Oct. 30: Pablo Sandoval is named the World Series MVP after the Giants sweep the Tigers but Kung Fu Panda’s celebration is dampened somewhat by the sad news that Hostess has declared bankruptcy and will no longer make Twinkies.
Nov. 4: Lindsey Vonn’s request to compete in a world cup race against the men is rejected by the International Ski Federation and Arizona’s Our Lady of Sorrows high school.
Nov. 6: Fox News analyst Karl Rove declares the Tigers the winners of the 2012 World Series.

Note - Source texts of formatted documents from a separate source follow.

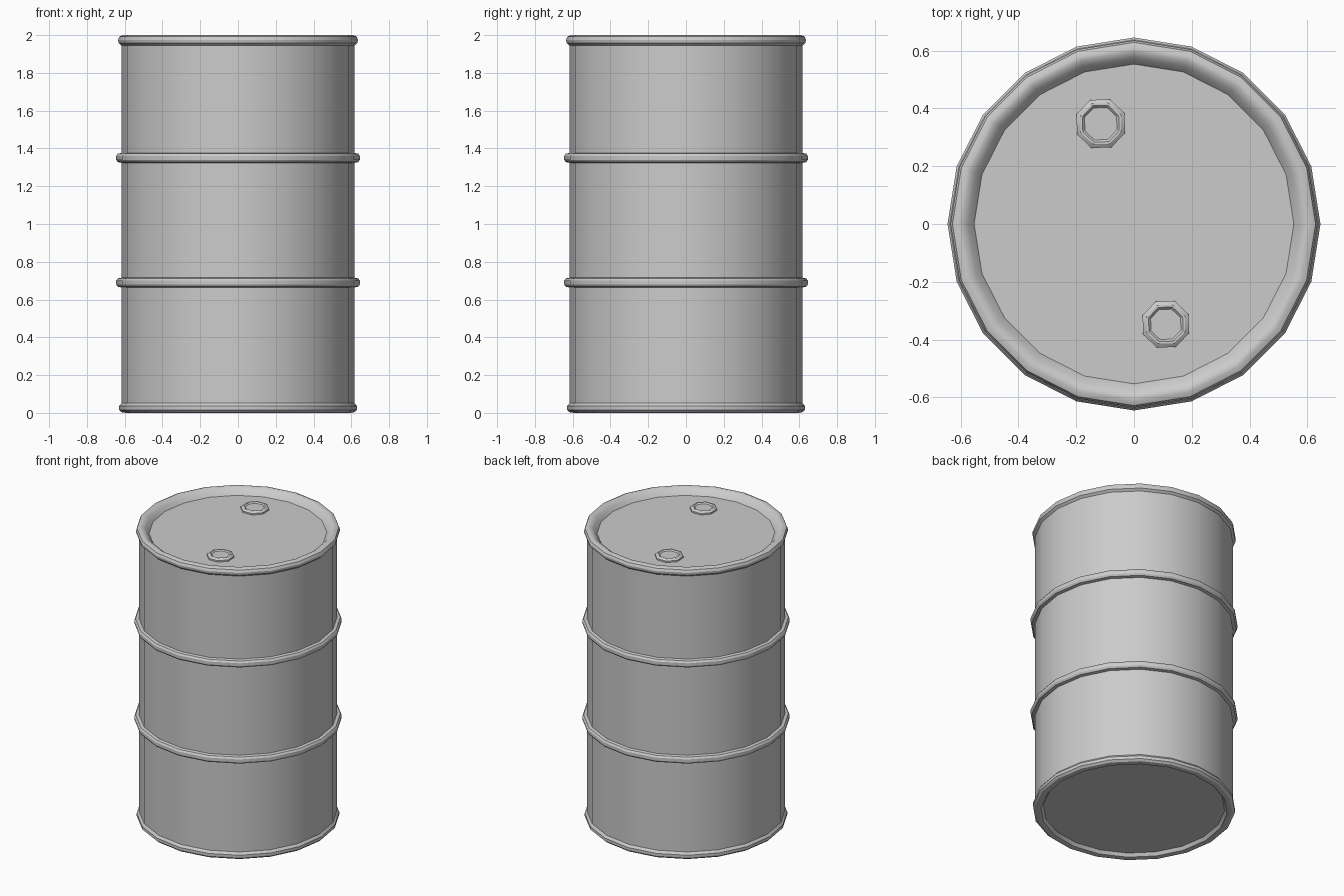
import bpy, bmesh
from math import cos, sin, tau, radians

if "Cube" in bpy.data.objects:
    bpy.data.objects.remove(bpy.data.objects["Cube"])


def lathe(name, profile, sides, centre=(0, 0), turn=0.0):
    """Revolve an (r, z) profile around a vertical axis; ends are capped."""
    bm = bmesh.new()
    rings = []
    for r, z in profile:
        rings.append([bm.verts.new((centre[0] + r * cos(turn + tau * i / sides),
                                    centre[1] + r * sin(turn + tau * i / sides), z))
                      for i in range(sides)])
    for a, b in zip(rings, rings[1:]):
        for i in range(sides):
            j = (i + 1) % sides
            bm.faces.new((a[i], a[j], b[j], b[i]))
    bm.faces.new(rings[0][::-1])
    bm.faces.new(rings[-1])
    bmesh.ops.recalc_face_normals(bm, faces=bm.faces)
    mesh = bpy.data.meshes.new(name)
    bm.to_mesh(mesh)
    bm.free()
    ob = bpy.data.objects.new(name, mesh)
    bpy.context.collection.objects.link(ob)
    bpy.ops.object.select_all(action='DESELECT')
    ob.select_set(True)
    bpy.context.view_layer.objects.active = ob
    bpy.ops.object.shade_smooth_by_angle(angle=radians(32))
    return ob


BODY = 0.617


def rib(z):
    # rolling hoop cross-section
    return [(BODY, z - 0.026), (0.637, z - 0.022), (0.645, z - 0.01),
            (0.645, z + 0.01), (0.637, z + 0.022), (BODY, z + 0.026)]


# drum shell: recessed base, bottom chime, two hoops, top chime, recessed lid
profile = [(0.565, 0.025), (0.58, 0.004), (0.595, 0.0), (0.617, 0.004),
           (0.63, 0.016), (0.63, 0.036), (BODY, 0.052)]
profile += rib(0.69) + rib(1.35)
profile += [(BODY, 1.945), (0.632, 1.958), (0.635, 1.975), (0.628, 1.992),
            (0.61, 2.0), (0.595, 1.998), (0.575, 1.985), (0.553, 1.955)]
lathe("drum_body", profile, 20)

# two screw bungs on the lid
for name, centre, r in (("large_bung", (-0.115, 0.347), 0.09),
                        ("small_bung", (0.11, -0.347), 0.086)):
    lathe(name, [(r, 1.95), (r, 1.965), (r - 0.014, 1.975), (r - 0.022, 1.975),
                 (r - 0.03, 1.967)], 8, centre, radians(69))
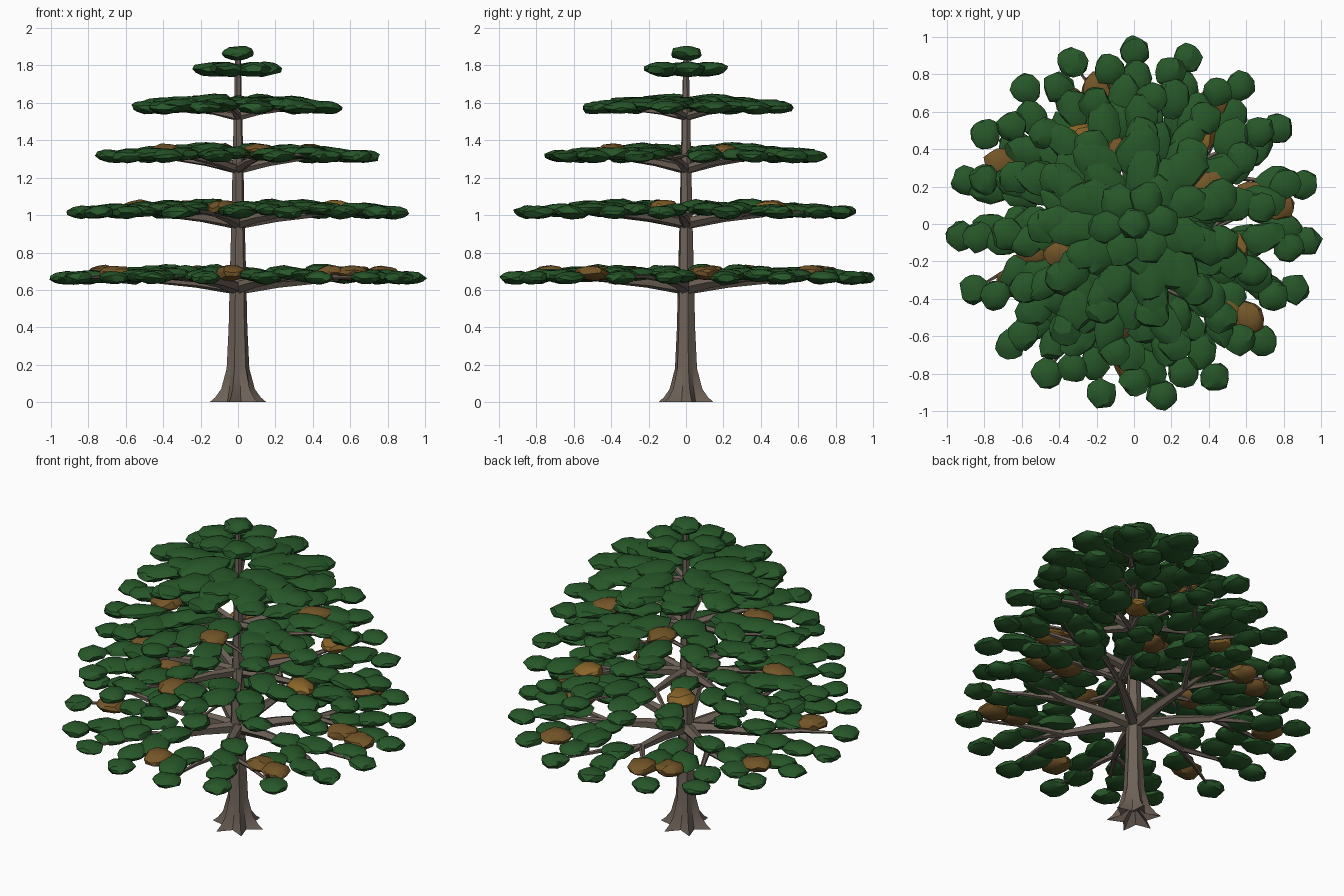
import bpy, bmesh, math, random
from mathutils import Vector, Matrix

random.seed(11)
cube = bpy.data.objects.get("Cube")
if cube:
    bpy.data.objects.remove(cube, do_unlink=True)


def make_material(name, rgb):
    mat = bpy.data.materials.new(name)
    mat.use_nodes = True
    mat.diffuse_color = (*rgb, 1)
    mat.node_tree.nodes["Principled BSDF"].inputs["Base Color"].default_value = (*rgb, 1)
    return mat


BARK = make_material("bark", (0.155, 0.122, 0.098))
GREEN = make_material("leaf green", (0.020, 0.096, 0.022))
BROWN = make_material("dry leaf brown", (0.170, 0.090, 0.021))
OCHRE = make_material("dry leaf ochre", (0.25, 0.13, 0.022))


def finish(bm, name, mats, angle):
    bmesh.ops.recalc_face_normals(bm, faces=bm.faces)
    mesh = bpy.data.meshes.new(name)
    bm.to_mesh(mesh)
    bm.free()
    for m in mats:
        mesh.materials.append(m)
    obj = bpy.data.objects.new(name, mesh)
    bpy.context.collection.objects.link(obj)
    bpy.ops.object.select_all(action='DESELECT')
    obj.select_set(True)
    bpy.context.view_layer.objects.active = obj
    bpy.ops.object.shade_smooth_by_angle(angle=math.radians(angle))


def skin(bm, rings):
    """Join equal rings of points into a closed tube."""
    loops = [[bm.verts.new(p) for p in ring] for ring in rings]
    n = len(loops[0])
    for a, b in zip(loops, loops[1:]):
        for i in range(n):
            j = (i + 1) % n
            bm.faces.new((a[i], a[j], b[j], b[i]))
    bm.faces.new(loops[0][::-1])
    bm.faces.new(loops[-1])


def limb(bm, points, radii, sides=5):
    axis = (points[-1] - points[0]).normalized()
    side = axis.cross(Vector((0, 0, 1))).normalized()
    up = side.cross(axis)
    rings = []
    for p, r in zip(points, radii):
        turns = [math.tau * i / sides for i in range(sides)]
        rings.append([p + (side * math.cos(t) + up * math.sin(t)) * r for t in turns])
    skin(bm, rings)


def polar(r, angle, z):
    return Vector((r * math.cos(angle), r * math.sin(angle), z))


def leaf_clump(bm, centre, angle, length, width, height, colour=0):
    """Flattened faceted ball, long axis pointing outwards."""
    tilt = random.uniform(-0.08, 0.08)
    place = (Matrix.Translation(centre) @ Matrix.Rotation(angle, 4, 'Z')
             @ Matrix.Rotation(tilt, 4, 'Y') @ Matrix.Diagonal((length, width, height, 1))
             @ Matrix.Rotation(random.uniform(0, 6), 4, 'Z')
             @ Matrix.Rotation(random.uniform(0, 6), 4, 'X'))
    ball = bmesh.ops.create_icosphere(bm, subdivisions=2, radius=1)["verts"]
    for v in ball:
        v.co = place @ (v.co * random.uniform(0.85, 1.07))
    for f in {f for v in ball for f in v.link_faces}:
        f.material_index = colour


# Trunk with hollow base and pointed root flare: height, ridge radius, valley radius
PROFILE = [(.06, .03, .03), (0, .155, .078), (.025, .125, .072), (.07, .092, .062),
           (.18, .062, .05), (.4, .051, .045), (.62, .046, .042), (.95, .037, .033),
           (1.25, .03, .027), (1.55, .023, .021), (1.84, .015, .014)]
bm = bmesh.new()
rings = []
for z, ridge, valley in PROFILE:
    rings.append([polar((valley if i % 2 else ridge), math.tau * (i + 0.4) / 12, z)
                  for i in range(12)])
skin(bm, rings)
finish(bm, "trunk", [BARK], 20)

# Tiers: name, radius, branch root height, tip height, tips, main limbs, inner leaf radius, clump size
TIERS = [("lowest", 1.01, .61, .665, 19, 7, .46, .084),
         ("lower", .922, .955, 1.015, 17, 7, .38, .086),
         ("middle", .77, 1.245, 1.315, 14, 6, .28, .09),
         ("upper", .575, 1.525, 1.575, 11, 5, .18, .096)]

# Dry clumps on each tier: x, y, material index
DRY = [[(.49, -.47, 1), (.61, -.5, 1), (.77, .1, 1), (.62, .14, 1), (.43, .66, 1),
        (-.2, .72, 1), (-.34, .65, 1), (-.71, .32, 1), (-.65, -.31, 1), (-.04, -.73, 1)],
       [(.52, -.12, 2), (.35, .46, 2), (-.28, .45, 2), (-.08, -.53, 1), (-.54, -.14, 1)],
       [(.39, .2, 1), (.11, -.39, 1), (-.39, -.15, 1), (-.09, .37, 1)],
       []]

for level, (name, radius, root, tip, tips, mains, inner, size) in enumerate(TIERS):
    wood, leaves = bmesh.new(), bmesh.new()
    phase = math.pi / 2 + level * 0.16
    thick = 0.037 - level * 0.005
    fork_r = radius * 0.45
    fork_z = tip - 0.01

    # Main limbs rise from the trunk to a fork
    for m in range(mains):
        a = phase + math.tau * m / mains
        limb(wood, [polar(0.0, a, root), polar(fork_r * .5, a, (root + fork_z) / 2 + .008),
                    polar(fork_r, a, fork_z)], [thick, thick * .8, thick * .55])

    for t in range(tips):
        a = phase + math.tau * t / tips + random.uniform(-.035, .035)
        m = round((a - phase) / math.tau * mains)
        start = polar(fork_r * .96, phase + math.tau * m / mains, fork_z)
        end = polar(radius - size * 1.1, a, tip)
        limb(wood, [start, start.lerp(end, .5) + Vector((0, 0, .012)), end],
             [thick * .5, thick * .35, thick * .15])

        # Clumps from the tip inwards, higher, broader and longer near the trunk
        outer = radius - size
        leaf_clump(leaves, polar(outer, a, tip), a, size, size, .037)
        for k in range(1, 4 if t % 2 else 3):
            f = k / 3
            r = outer + (inner - outer) * f + random.uniform(-.02, .02)
            swing = random.uniform(-.07, .07) * (1 + f)
            spot = polar(r, a + swing, tip + .033 * f + random.uniform(-.006, .006))
            # Leave room for a dry clump
            if any(math.hypot(spot.x - x, spot.y - y) < .085 for x, y, _ in DRY[level]):
                continue
            leaf_clump(leaves, spot, a + random.uniform(-.5, .5),
                       size * random.uniform(1.2, 1.5) * (1 + .07 * level),
                       size * random.uniform(.9, 1.15), .036)

    for x, y, colour in DRY[level]:
        leaf_clump(leaves, Vector((x, y, tip + .026)), math.atan2(y, x),
                   .098, .085, .042, colour)
    finish(wood, name + "_branches", [BARK], 30)
    finish(leaves, name + "_leaves", [GREEN, BROWN, OCHRE], 27)

# Small crown ring and top tuft
bm = bmesh.new()
for i in range(6):
    a = math.tau * i / 6 + 0.1
    leaf_clump(bm, polar(.135, a, 1.78), a, .11, .095, .04)
finish(bm, "crown_leaves", [GREEN], 27)

bm = bmesh.new()
leaf_clump(bm, Vector((0, 0, 1.866)), 0, .088, .088, .041)
finish(bm, "top_tuft", [GREEN], 27)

Nov. 13: Just hours after police pick up former NFL receiver Jerramy Stevens on suspicions of domestic assault, he and Hope Solo vow to love, honor and obey until their reality show, “Keeping Up With The Real Housewives of the World Cup,” is cancelled.
Nov. 20: The Big Ten expands to 16 by adding Maryland, Rutgers, the Electoral College and the College of Cardinals.
Nov. 21: After Rupert Murdoch’s News Corp purchases 49 percent of the YES Network, the Yankees channel adds some commentators to its programming schedule. Sean Hannity argues we should invade Red Sox Nation now before it has a chance to acquire weapons of mass destruction, such as Mike Trout.
Nov. 23: The holiday shopping season kicks off with the Black Friday tradition of New Orleans Saints coaches paying players $10,000 to stand next to Salvation Army kettles and “ring the bell" of opponents trying to walk past.
Nov. 27: Faith Baptist College’s scouting report to let Grinnell College’s Jack Taylor have the outside shot proves rather inaccurate.
|Like many others this offseason, R.A. Dickey will need a valid passport to play baseball.|
Dec. 3: Baseball’s winter meetings officially begin as players and agents sit on the lap of that jolly, generous man and ask Dodgers general manager Ned Colletti for money.
Dec. 8: After becoming the first freshman to win the Heisman Trophy, Texas A&M quarterback Johnny Manziel acknowledges that Johnny Football is not just a nickname, that his biological father is actually Pop Warner Football.
Dec. 17: The Mets' trade of R.A. Dickey to Toronto is held up for two days because of a backlog of All-Stars trying to clear customs at the Canadian border.
Dec. 21: When the world does not come to an end, Nate Silver explains that the fears of apocalypse were based on a misinterpretation of the Mayan calendar. The actual end of the world is when the Cubs win the World Series. “So,” Silver says, “we have nothing to worry about.”
Dec. 24: On Christmas Eve, Marlins owner Jeffrey Loria leaves a lump of coal in every Miami resident’s stocking, then thinks better of it, grabs all the coal back and ships it to Canada.
Dec. 25: Nate Silver has a disappointing Christmas because he already knew what everyone was giving him.
Dec. 31: Tens of thousands gather in Times Square to watch NBC show the taped-delayed opening ceremonies from the London Olympics. Afterward, NHL commissioner Gary Bettman and union chief Donald Fehr tiptoe to the edge of hockey’s fiscal cliff, then get back in their limos and tell their chauffeurs to drive off the edge. As they fall, their last sight is a waving R.A. Dickey, who is free-climbing the fiscal cliff.